_Problem requirements_. For every entry that follows, return the words exactly and omit any picture.

_Data excerpts_.
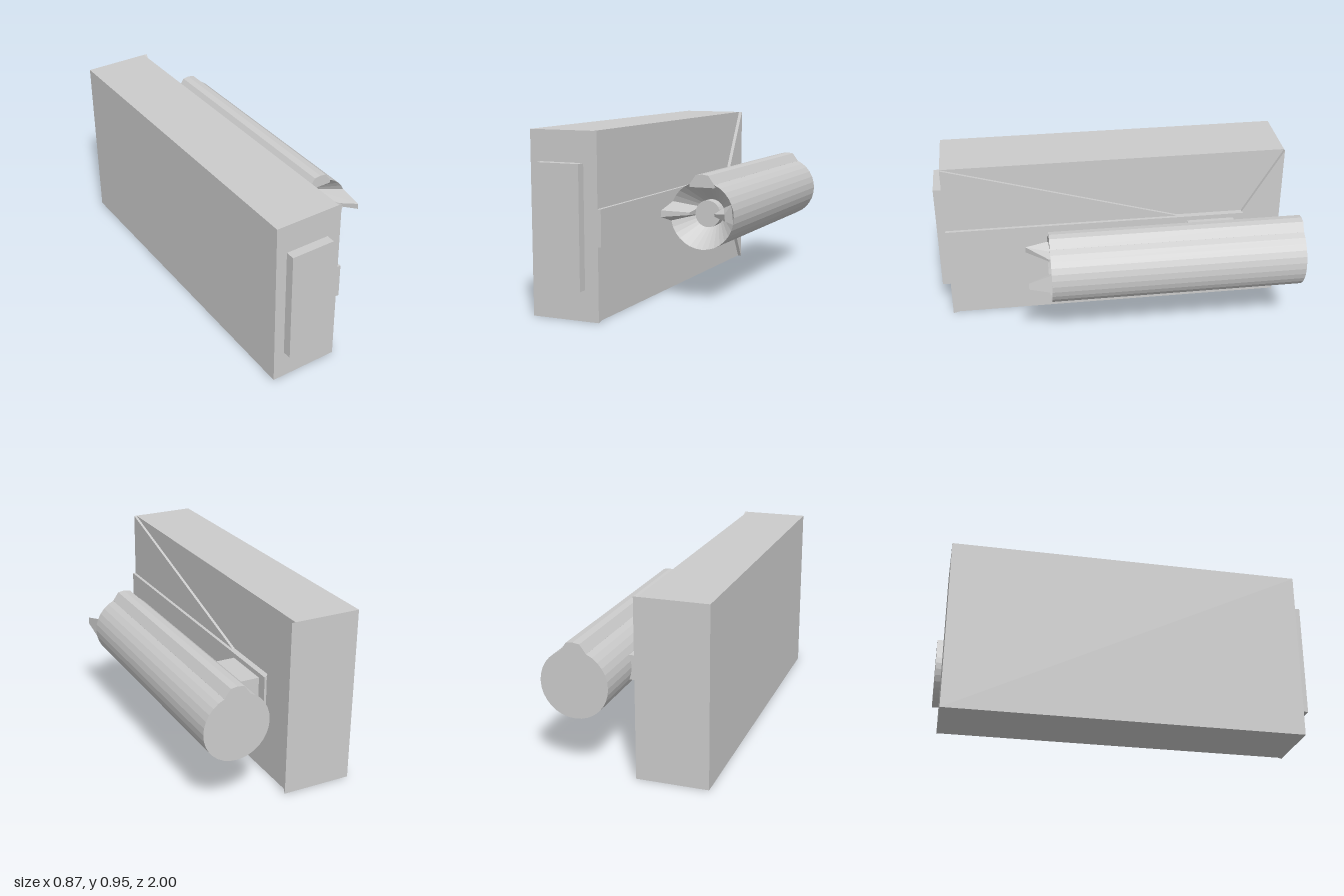
import * as THREE from 'three';

const material = new THREE.MeshStandardMaterial({ color: 0xcccccc, flatShading: true });

export function createModel() {
  const model = new THREE.Group();

  const add = (name, geometry) => {
    const mesh = new THREE.Mesh(geometry, material);
    mesh.name = name;
    model.add(mesh);
    return mesh;
  };

  // Box given by its lower and upper limits
  const addBox = (name, [x0, y0, z0], [x1, y1, z1]) =>
    add(name, new THREE.BoxGeometry(x1 - x0, y1 - y0, z1 - z0))
      .position.set((x0 + x1) / 2, (y0 + y1) / 2, (z0 + z1) / 2);

  // Slab with its outline in (z, y), extruded along x
  const addSidePanel = (name, outline, x0, x1) => {
    const shape = new THREE.Shape(outline.map(([z, y]) => new THREE.Vector2(-z, y)));
    const geometry = new THREE.ExtrudeGeometry(shape, { depth: x1 - x0, bevelEnabled: false });
    add(name, geometry.rotateY(Math.PI / 2).translate(x0, 0, 0));
  };

  // Main housing with front plate
  addBox('housing', [-0.435, 0, -0.968], [-0.073, 0.952, 0.95]);
  addBox('frontPlate', [-0.375, 0.16, 0.95], [-0.134, 0.793, 1]);

  // Raised tapering panels on the inner side
  addSidePanel('frontSidePanel', [[0.95, 0], [0.95, 0.952], [-0.37, 0.571], [-0.37, 0.382]], -0.073, -0.058);
  addSidePanel('rearSidePanel', [[-0.968, 0], [-0.968, 0.952], [-0.745, 0.571], [-0.745, 0.382]], -0.073, -0.053);

  // Rail and the arm carrying the barrel
  addBox('rail', [-0.073, 0.382, -0.75], [-0.04, 0.571, 0.95]);
  addBox('arm', [-0.04, 0.41, -0.693], [0.12, 0.545, -0.423]);

  // Barrel with conical recess and central hub
  const cx = 0.253, cy = 0.478, radius = 0.181, hubRadius = 0.072;
  const rim = 0.39, recess = 0.25;
  const profile = [[0, -1], [radius, -1], [radius, rim], [hubRadius, recess], [hubRadius, 0.31], [0, 0.31]]
    .map(([r, z]) => new THREE.Vector2(r, z));
  add('barrel', new THREE.LatheGeometry(profile, 32).rotateX(Math.PI / 2)).position.set(cx, cy, 0);

  // Ridge along the top of the barrel
  const ridge = new THREE.Shape([[-0.07, 0.15], [0.07, 0.15], [0.07, 0.167], [0.036, 0.214], [0, 0.219], [-0.036, 0.214], [-0.07, 0.167]]
    .map(([x, y]) => new THREE.Vector2(x, y)));
  add('topRidge', new THREE.ExtrudeGeometry(ridge, { depth: rim + 1, bevelEnabled: false }))
    .position.set(cx, cy, -1);

  // Two mirrored prongs, each joining an inner and an outer cross-section
  const sections = [[hubRadius, recess, rim], [radius, rim, 0.512]];
  const quads = [[0, 1, 5, 4], [1, 2, 6, 5], [2, 3, 7, 6], [3, 0, 4, 7], [4, 5, 6, 7], [3, 2, 1, 0]];
  for (const side of [1, -1]) {
    const points = [];
    for (const [r, base, top] of sections) {
      [2, 1, 0, -1].forEach((step, i) => {
        const angle = step * Math.PI / 16;
        points.push(side * r * Math.cos(angle), r * Math.sin(angle), i === 1 || i === 2 ? top : base);
      });
    }
    const index = quads.flatMap(([a, b, c, d]) => side > 0 ? [a, b, c, a, c, d] : [a, c, b, a, d, c]);
    const geometry = new THREE.BufferGeometry();
    geometry.setAttribute('position', new THREE.Float32BufferAttribute(points, 3));
    geometry.setIndex(index);
    geometry.computeVertexNormals();
    add(side > 0 ? 'leftProng' : 'rightProng', geometry).position.set(cx, cy, 0);
  }

  return model;
}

_Answer to the exercise_.
import * as THREE from 'three';

const material = new THREE.MeshStandardMaterial({ color: 0xcccccc, flatShading: true });

export function createModel() {
  const model = new THREE.Group();

  const add = (name, geometry) => {
    const mesh = new THREE.Mesh(geometry, material);
    mesh.name = name;
    model.add(mesh);
    return mesh;
  };

  // Box given by its lower and upper limits
  const addBox = (name, [x0, y0, z0], [x1, y1, z1]) =>
    add(name, new THREE.BoxGeometry(x1 - x0, y1 - y0, z1 - z0))
      .position.set((x0 + x1) / 2, (y0 + y1) / 2, (z0 + z1) / 2);

  // Slab with its outline in (z, y), extruded along x
  const addSidePanel = (name, outline, x0, x1) => {
    const shape = new THREE.Shape(outline.map(([z, y]) => new THREE.Vector2(-z, y)));
    const geometry = new THREE.ExtrudeGeometry(shape, { depth: x1 - x0, bevelEnabled: false });
    add(name, geometry.rotateY(Math.PI / 2).translate(x0, 0, 0));
  };

  // Main housing with front plate
  addBox('housing', [-0.435, 0, -0.968], [-0.073, 0.952, 0.95]);
  addBox('frontPlate', [-0.375, 0.16, 0.95], [-0.134, 0.793, 1]);

  // Raised tapering panels on the inner side
  addSidePanel('frontSidePanel', [[0.95, 0], [0.95, 0.952], [-0.37, 0.571], [-0.37, 0.382]], -0.073, -0.058);
  addSidePanel('rearSidePanel', [[-0.968, 0], [-0.968, 0.952], [-0.745, 0.571], [-0.745, 0.382]], -0.073, -0.053);

  // Rail and the arm carrying the barrel
  addBox('rail', [-0.073, 0.382, -0.75], [-0.04, 0.571, 0.95]);
  addBox('arm', [-0.04, 0.41, -0.693], [0.12, 0.545, -0.423]);

  // Barrel with conical recess and central hub
  const cx = 0.253, cy = 0.478, radius = 0.181, hubRadius = 0.072;
  const rim = 0.39, recess = 0.25;
  const profile = [[0, -1], [radius, -1], [radius, rim], [hubRadius, recess], [hubRadius, 0.31], [0, 0.31]]
    .map(([r, z]) => new THREE.Vector2(r, z));
  add('barrel', new THREE.LatheGeometry(profile, 32).rotateX(Math.PI / 2)).position.set(cx, cy, 0);

  // Ridge along the top of the barrel
  const ridge = new THREE.Shape([[-0.07, 0.15], [0.07, 0.15], [0.07, 0.167], [0.036, 0.214], [0, 0.219], [-0.036, 0.214], [-0.07, 0.167]]
    .map(([x, y]) => new THREE.Vector2(x, y)));
  add('topRidge', new THREE.ExtrudeGeometry(ridge, { depth: rim + 1, bevelEnabled: false }))
    .position.set(cx, cy, -1);

  // Two mirrored prongs, each joining an inner and an outer cross-section
  const sections = [[hubRadius, recess, rim], [radius, rim, 0.512]];
  const quads = [[0, 1, 5, 4], [1, 2, 6, 5], [2, 3, 7, 6], [3, 0, 4, 7], [4, 5, 6, 7], [3, 2, 1, 0]];
  for (const side of [1, -1]) {
    const points = [];
    for (const [r, base, top] of sections) {
      [2, 1, 0, -1].forEach((step, i) => {
        const angle = step * Math.PI / 16;
        points.push(side * r * Math.cos(angle), r * Math.sin(angle), i === 1 || i === 2 ? top : base);
      });
    }
    const index = quads.flatMap(([a, b, c, d]) => side > 0 ? [a, b, c, a, c, d] : [a, c, b, a, d, c]);
    const geometry = new THREE.BufferGeometry();
    geometry.setAttribute('position', new THREE.Float32BufferAttribute(points, 3));
    geometry.setIndex(index);
    geometry.computeVertexNormals();
    add(side > 0 ? 'leftProng' : 'rightProng', geometry).position.set(cx, cy, 0);
  }

  return model;
}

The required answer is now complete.